Even further, PhRMA has taken aim at “perverse” market incentives that have driven up insulin prices in the U.S., challenging the narrative that insulin prices are spiking. PhRMA argued that the net prices for the most commonly used classes of insulin have gone down by 40%-50%, on average, since 2014, making insulins less expensive today than in 2017. Further, PhRMA said that the net price of insulin was lowered by 83%, on average, last year. through market dynamics. The problem is, patients are not sharing in on any of these savings, said PhRMA.
The Democrats have been favorable of stricter pricing controls and negotiations to drive down prescription drug prices. The Biden Administration has been primarily focused on the COVID-19 pandemic, but during the 2020 Presidential Election, Biden campaigned on expanding access to care through an evolution of former President Barack Obama’s Affordable Care Act (ACA; Obamacare), while “taking on big pharma” and reining in “runaway” drug prices. As with Trump, Biden said he would leverage the negotiating power of Medicare when determining drug prices; he even expressed support for previous legislative efforts to benchmark drug prices against those found in economically similar countries around the world.
With the introduction of Sanders’ three Acts, it’s seeming more likely that the U.S. will enact some sort of pricing controls, which will be a major policy change for the States.
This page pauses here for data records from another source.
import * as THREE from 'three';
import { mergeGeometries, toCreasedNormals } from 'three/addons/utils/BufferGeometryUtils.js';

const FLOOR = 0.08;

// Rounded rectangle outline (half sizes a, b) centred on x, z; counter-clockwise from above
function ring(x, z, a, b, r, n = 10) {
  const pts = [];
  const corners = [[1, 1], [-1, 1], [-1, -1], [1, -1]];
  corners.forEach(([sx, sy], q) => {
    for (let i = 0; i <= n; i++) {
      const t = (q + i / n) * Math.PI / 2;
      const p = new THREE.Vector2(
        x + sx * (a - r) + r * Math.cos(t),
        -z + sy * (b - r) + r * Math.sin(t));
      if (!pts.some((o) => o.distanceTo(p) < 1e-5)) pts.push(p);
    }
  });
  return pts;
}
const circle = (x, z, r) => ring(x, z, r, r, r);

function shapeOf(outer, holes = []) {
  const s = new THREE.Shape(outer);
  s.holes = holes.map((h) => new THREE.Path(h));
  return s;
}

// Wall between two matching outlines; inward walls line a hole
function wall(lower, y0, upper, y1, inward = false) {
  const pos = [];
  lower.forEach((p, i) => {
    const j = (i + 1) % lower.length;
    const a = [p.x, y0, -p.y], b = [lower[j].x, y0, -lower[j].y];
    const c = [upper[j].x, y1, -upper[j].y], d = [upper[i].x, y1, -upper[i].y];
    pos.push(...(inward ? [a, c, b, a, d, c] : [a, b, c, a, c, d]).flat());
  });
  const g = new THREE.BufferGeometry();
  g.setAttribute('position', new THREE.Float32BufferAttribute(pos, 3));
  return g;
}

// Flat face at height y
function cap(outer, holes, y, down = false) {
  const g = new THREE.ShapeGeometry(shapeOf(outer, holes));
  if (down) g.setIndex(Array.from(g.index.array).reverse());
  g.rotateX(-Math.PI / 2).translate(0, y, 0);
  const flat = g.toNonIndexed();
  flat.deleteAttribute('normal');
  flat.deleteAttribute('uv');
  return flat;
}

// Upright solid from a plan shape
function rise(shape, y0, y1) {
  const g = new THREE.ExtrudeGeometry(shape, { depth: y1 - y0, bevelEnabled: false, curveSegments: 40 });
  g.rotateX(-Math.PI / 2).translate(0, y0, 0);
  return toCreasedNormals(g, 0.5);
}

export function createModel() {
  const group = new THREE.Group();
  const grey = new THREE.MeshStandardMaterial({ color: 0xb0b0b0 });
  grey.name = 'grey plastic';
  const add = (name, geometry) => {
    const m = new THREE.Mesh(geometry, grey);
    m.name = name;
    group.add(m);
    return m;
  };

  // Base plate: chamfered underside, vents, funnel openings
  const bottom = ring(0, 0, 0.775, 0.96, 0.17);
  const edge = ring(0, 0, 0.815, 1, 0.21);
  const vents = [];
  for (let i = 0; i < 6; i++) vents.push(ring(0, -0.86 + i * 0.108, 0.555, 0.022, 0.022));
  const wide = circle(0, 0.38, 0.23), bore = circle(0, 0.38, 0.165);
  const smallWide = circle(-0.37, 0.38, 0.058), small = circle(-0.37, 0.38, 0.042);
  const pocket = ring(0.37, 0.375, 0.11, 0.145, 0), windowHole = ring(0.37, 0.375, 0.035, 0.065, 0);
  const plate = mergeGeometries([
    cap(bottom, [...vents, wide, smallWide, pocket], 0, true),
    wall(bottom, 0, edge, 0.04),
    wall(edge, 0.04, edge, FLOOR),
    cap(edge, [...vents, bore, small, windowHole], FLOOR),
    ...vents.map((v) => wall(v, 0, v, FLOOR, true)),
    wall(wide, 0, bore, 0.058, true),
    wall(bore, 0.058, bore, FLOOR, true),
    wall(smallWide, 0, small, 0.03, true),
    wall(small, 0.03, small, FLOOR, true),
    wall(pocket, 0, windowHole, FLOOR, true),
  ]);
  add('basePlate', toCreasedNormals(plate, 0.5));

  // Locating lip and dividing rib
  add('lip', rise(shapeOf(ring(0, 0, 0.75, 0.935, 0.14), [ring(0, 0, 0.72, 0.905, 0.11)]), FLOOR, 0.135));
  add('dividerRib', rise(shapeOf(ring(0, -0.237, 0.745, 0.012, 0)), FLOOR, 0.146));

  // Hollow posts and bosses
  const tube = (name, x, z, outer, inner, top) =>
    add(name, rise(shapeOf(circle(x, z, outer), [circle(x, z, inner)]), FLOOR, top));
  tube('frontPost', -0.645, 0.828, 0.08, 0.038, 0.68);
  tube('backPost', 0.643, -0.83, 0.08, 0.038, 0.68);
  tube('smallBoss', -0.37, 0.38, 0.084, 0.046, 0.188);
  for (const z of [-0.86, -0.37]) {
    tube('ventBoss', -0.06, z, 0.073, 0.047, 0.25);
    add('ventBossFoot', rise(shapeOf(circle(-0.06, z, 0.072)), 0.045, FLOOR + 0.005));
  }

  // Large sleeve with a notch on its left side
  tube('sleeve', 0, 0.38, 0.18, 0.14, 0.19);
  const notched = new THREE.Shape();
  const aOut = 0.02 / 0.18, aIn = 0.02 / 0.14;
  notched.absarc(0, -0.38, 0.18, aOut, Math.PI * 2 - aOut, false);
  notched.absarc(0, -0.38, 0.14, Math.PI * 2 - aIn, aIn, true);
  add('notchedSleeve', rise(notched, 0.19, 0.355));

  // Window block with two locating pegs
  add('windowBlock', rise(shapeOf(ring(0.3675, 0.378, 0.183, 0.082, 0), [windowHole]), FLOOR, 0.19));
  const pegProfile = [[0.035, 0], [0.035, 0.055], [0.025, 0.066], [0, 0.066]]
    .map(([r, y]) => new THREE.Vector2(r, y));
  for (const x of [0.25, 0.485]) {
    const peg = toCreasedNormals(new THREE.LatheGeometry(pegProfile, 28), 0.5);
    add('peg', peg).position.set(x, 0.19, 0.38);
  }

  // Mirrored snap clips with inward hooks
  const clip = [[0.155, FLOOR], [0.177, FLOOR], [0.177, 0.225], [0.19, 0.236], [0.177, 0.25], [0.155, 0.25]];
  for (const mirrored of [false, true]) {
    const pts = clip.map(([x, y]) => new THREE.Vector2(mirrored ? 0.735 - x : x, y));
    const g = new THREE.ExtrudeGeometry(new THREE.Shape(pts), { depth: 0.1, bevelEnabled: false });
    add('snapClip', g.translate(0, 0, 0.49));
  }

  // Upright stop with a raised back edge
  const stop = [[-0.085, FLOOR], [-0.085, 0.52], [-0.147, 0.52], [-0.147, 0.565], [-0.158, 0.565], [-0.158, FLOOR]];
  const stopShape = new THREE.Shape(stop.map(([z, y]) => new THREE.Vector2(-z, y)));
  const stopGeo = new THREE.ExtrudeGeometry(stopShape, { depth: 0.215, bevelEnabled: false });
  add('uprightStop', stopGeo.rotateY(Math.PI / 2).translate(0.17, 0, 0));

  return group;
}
Trump’s EOs almost saw the light of day before being stalled by Biden and litigation. But, according to Sanders, the majority of Americans are in favor of reducing prescription drug costs, showing constituent want for the passing of these Acts.
EVERSANA uniquely has the people, methods, and tools to assist businesses in navigating any changing pharmaceutical policies, even in such unsure times. This expertise is built on our combined decades of experience solving problems in and building tools for global pricing intelligence, global visibility, and product launch expertise, which puts us in a trusted position to advise clients on how to handle these changes.
At the same time, Pricentric Insights strives to deliver accurate, comprehensive insights on major policy and regulatory changes, as well as HTA decisions and drug approvals, in over 100+ markets around the world. Our team of researchers checks a database of over 700+ reliable sources, including everything from government databases to local newspapers, to provide readers with in-depth updates on the ever-changing pricing and reimbursement landscape. In addition, we provide conference coverage and utilize our team of consultants to detail how major policy changes, such as those proposed by Biden, can impact market access and the global pricing landscape.
Contact us with your questions and global pricing needs, and an expert will follow up shortly.